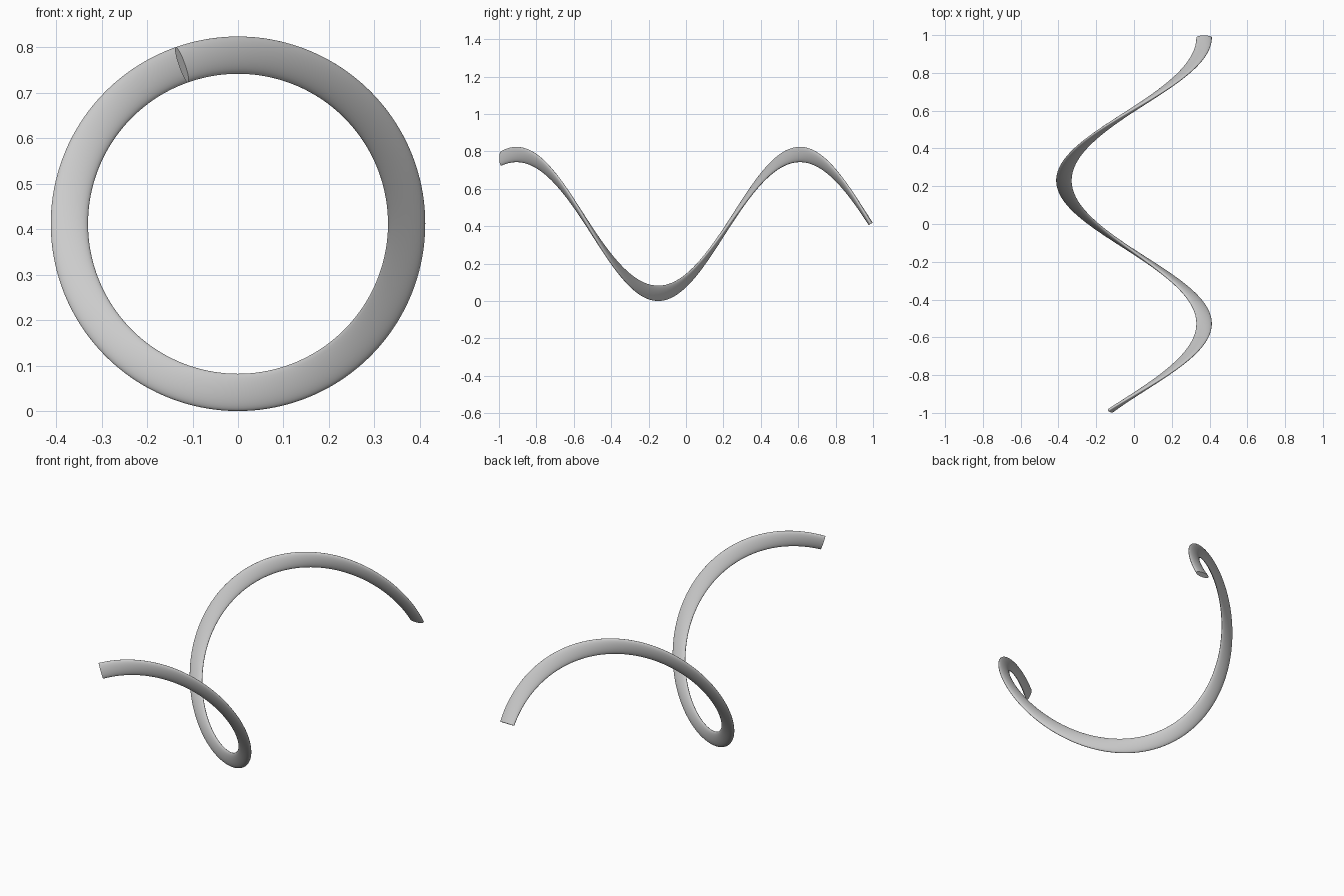
import bpy, bmesh
from math import sin, cos, pi, sqrt
from mathutils import Vector

if "Cube" in bpy.data.objects:
    bpy.data.objects.remove(bpy.data.objects["Cube"])

R, PITCH, TURNS = 0.371, 1.515, 1.304   # helix running along y
A, B = 0.041, 0.0125                    # half width and half thickness of the flattened section
STEPS, SIDES = 200, 32
CZ = R + A

bm = bmesh.new()
rings = []
for i in range(STEPS + 1):
    t = TURNS * i / STEPS
    a = 2 * pi * t
    radial = Vector((cos(a), 0, sin(a)))
    around = Vector((-sin(a), 0, cos(a)))
    centre = radial * R + Vector((0, PITCH * (TURNS / 2 - t), CZ))
    tangent = (around * 2 * pi * R - Vector((0, PITCH, 0))).normalized()
    binormal = tangent.cross(radial)
    rings.append([bm.verts.new(centre + radial * A * cos(2 * pi * k / SIDES)
                               + binormal * B * sin(2 * pi * k / SIDES)) for k in range(SIDES)])

# Skin between sections, then close both ends
for r0, r1 in zip(rings, rings[1:]):
    for k in range(SIDES):
        n = (k + 1) % SIDES
        bm.faces.new((r0[k], r0[n], r1[n], r1[k]))
bm.faces.new(rings[0])
bm.faces.new(rings[-1])
bmesh.ops.recalc_face_normals(bm, faces=bm.faces)

mesh = bpy.data.meshes.new("spiral_band")
bm.to_mesh(mesh)
bm.free()
obj = bpy.data.objects.new("spiral_band", mesh)
bpy.context.collection.objects.link(obj)
bpy.context.view_layer.objects.active = obj
obj.select_set(True)
bpy.ops.object.shade_smooth_by_angle(angle=0.9)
_____
WHAT IS EXPECTED: Reproduce the lines from the one with "tangent = (around" to the end of the data exactly, leaving out every earlier line.

WRITTEN SOLUTION:
    tangent = (around * 2 * pi * R - Vector((0, PITCH, 0))).normalized()
    binormal = tangent.cross(radial)
    rings.append([bm.verts.new(centre + radial * A * cos(2 * pi * k / SIDES)
                               + binormal * B * sin(2 * pi * k / SIDES)) for k in range(SIDES)])

# Skin between sections, then close both ends
for r0, r1 in zip(rings, rings[1:]):
    for k in range(SIDES):
        n = (k + 1) % SIDES
        bm.faces.new((r0[k], r0[n], r1[n], r1[k]))
bm.faces.new(rings[0])
bm.faces.new(rings[-1])
bmesh.ops.recalc_face_normals(bm, faces=bm.faces)

mesh = bpy.data.meshes.new("spiral_band")
bm.to_mesh(mesh)
bm.free()
obj = bpy.data.objects.new("spiral_band", mesh)
bpy.context.collection.objects.link(obj)
bpy.context.view_layer.objects.active = obj
obj.select_set(True)
bpy.ops.object.shade_smooth_by_angle(angle=0.9)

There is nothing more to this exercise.